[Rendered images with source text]
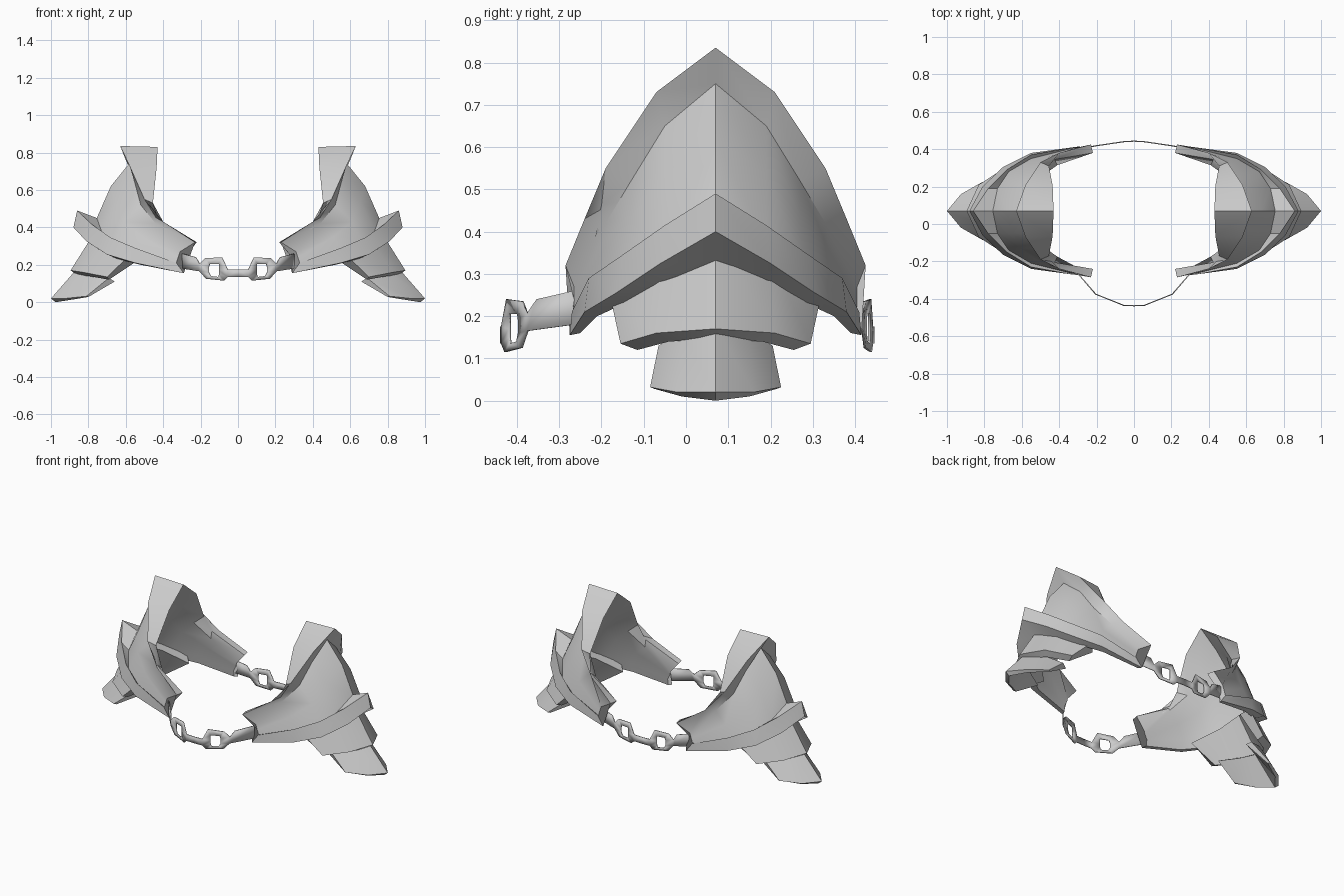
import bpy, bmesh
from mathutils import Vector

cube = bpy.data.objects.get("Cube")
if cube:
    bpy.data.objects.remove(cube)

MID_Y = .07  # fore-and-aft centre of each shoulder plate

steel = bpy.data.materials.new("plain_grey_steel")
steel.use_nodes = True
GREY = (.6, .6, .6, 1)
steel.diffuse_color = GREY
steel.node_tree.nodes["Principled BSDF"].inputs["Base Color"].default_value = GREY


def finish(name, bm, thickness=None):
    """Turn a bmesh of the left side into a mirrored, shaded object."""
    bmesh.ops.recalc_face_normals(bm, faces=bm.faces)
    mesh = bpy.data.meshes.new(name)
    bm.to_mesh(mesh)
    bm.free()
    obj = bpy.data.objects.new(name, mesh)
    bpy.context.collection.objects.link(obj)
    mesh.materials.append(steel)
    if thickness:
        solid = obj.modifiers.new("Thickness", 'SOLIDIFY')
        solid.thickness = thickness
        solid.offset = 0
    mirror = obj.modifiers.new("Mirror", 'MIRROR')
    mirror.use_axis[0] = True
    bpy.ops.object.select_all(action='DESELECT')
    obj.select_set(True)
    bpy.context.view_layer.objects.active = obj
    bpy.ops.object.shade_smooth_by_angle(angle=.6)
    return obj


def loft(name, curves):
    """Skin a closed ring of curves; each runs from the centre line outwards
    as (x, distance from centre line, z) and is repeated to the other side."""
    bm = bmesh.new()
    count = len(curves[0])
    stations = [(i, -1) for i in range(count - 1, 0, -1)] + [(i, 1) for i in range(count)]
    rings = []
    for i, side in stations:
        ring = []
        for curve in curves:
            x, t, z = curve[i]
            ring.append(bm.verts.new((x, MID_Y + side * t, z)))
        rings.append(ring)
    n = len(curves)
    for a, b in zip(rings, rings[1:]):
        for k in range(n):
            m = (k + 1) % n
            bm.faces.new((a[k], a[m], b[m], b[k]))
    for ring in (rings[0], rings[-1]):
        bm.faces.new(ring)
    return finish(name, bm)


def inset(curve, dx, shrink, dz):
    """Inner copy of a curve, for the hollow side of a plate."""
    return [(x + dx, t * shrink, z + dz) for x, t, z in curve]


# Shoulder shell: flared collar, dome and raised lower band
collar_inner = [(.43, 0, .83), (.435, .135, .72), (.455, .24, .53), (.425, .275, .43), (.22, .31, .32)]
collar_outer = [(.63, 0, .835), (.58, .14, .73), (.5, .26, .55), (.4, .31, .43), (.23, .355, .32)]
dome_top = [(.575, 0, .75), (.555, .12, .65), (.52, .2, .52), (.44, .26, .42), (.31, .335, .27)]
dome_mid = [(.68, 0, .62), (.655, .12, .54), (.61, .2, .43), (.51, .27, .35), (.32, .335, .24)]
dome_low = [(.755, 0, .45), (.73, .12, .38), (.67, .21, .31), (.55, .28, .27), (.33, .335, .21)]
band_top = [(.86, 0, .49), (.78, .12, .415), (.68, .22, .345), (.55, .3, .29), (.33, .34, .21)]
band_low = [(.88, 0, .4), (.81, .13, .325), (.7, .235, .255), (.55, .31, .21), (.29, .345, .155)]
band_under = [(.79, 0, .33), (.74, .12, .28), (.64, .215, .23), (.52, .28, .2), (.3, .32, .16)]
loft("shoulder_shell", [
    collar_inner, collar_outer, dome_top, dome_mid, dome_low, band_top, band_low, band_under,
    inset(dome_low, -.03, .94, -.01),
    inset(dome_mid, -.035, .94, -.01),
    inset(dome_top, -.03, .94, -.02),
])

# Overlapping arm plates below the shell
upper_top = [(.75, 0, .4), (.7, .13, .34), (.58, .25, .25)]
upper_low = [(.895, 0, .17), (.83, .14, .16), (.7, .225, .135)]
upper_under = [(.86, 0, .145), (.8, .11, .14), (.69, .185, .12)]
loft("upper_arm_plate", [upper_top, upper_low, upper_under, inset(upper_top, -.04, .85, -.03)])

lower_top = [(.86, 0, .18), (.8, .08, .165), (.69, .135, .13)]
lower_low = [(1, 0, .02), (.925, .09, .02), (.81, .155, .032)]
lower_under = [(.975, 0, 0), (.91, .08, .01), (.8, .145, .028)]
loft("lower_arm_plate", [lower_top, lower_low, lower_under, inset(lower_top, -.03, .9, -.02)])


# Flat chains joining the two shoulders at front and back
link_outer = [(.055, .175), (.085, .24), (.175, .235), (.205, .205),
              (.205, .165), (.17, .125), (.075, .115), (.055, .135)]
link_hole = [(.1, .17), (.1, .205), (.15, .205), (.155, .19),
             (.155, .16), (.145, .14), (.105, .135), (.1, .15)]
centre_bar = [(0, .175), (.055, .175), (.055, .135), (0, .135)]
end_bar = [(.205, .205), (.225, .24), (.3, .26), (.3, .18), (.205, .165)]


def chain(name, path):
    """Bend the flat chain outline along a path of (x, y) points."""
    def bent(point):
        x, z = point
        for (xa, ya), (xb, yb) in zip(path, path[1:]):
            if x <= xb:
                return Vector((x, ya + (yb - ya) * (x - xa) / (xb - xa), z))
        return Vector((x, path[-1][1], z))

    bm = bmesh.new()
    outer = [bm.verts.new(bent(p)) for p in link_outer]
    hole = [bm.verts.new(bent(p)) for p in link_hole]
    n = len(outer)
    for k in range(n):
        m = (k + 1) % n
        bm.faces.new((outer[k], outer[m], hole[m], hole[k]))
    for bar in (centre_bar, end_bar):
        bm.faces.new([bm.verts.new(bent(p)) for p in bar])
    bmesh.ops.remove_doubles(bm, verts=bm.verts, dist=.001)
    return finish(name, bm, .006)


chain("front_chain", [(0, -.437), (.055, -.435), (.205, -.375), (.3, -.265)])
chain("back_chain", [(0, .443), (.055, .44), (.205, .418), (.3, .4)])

▶ **EXERCISE GOAL**: Above are the entries. Quote exactly the lines from the one bearing "bm.to_mesh(mesh)" through the one bearing "stations = [(i, -1)".

▶ **TASK OUTPUT**:
    bm.to_mesh(mesh)
    bm.free()
    obj = bpy.data.objects.new(name, mesh)
    bpy.context.collection.objects.link(obj)
    mesh.materials.append(steel)
    if thickness:
        solid = obj.modifiers.new("Thickness", 'SOLIDIFY')
        solid.thickness = thickness
        solid.offset = 0
    mirror = obj.modifiers.new("Mirror", 'MIRROR')
    mirror.use_axis[0] = True
    bpy.ops.object.select_all(action='DESELECT')
    obj.select_set(True)
    bpy.context.view_layer.objects.active = obj
    bpy.ops.object.shade_smooth_by_angle(angle=.6)
    return obj


def loft(name, curves):
    """Skin a closed ring of curves; each runs from the centre line outwards
    as (x, distance from centre line, z) and is repeated to the other side."""
    bm = bmesh.new()
    count = len(curves[0])
    stations = [(i, -1) for i in range(count - 1, 0, -1)] + [(i, 1) for i in range(count)]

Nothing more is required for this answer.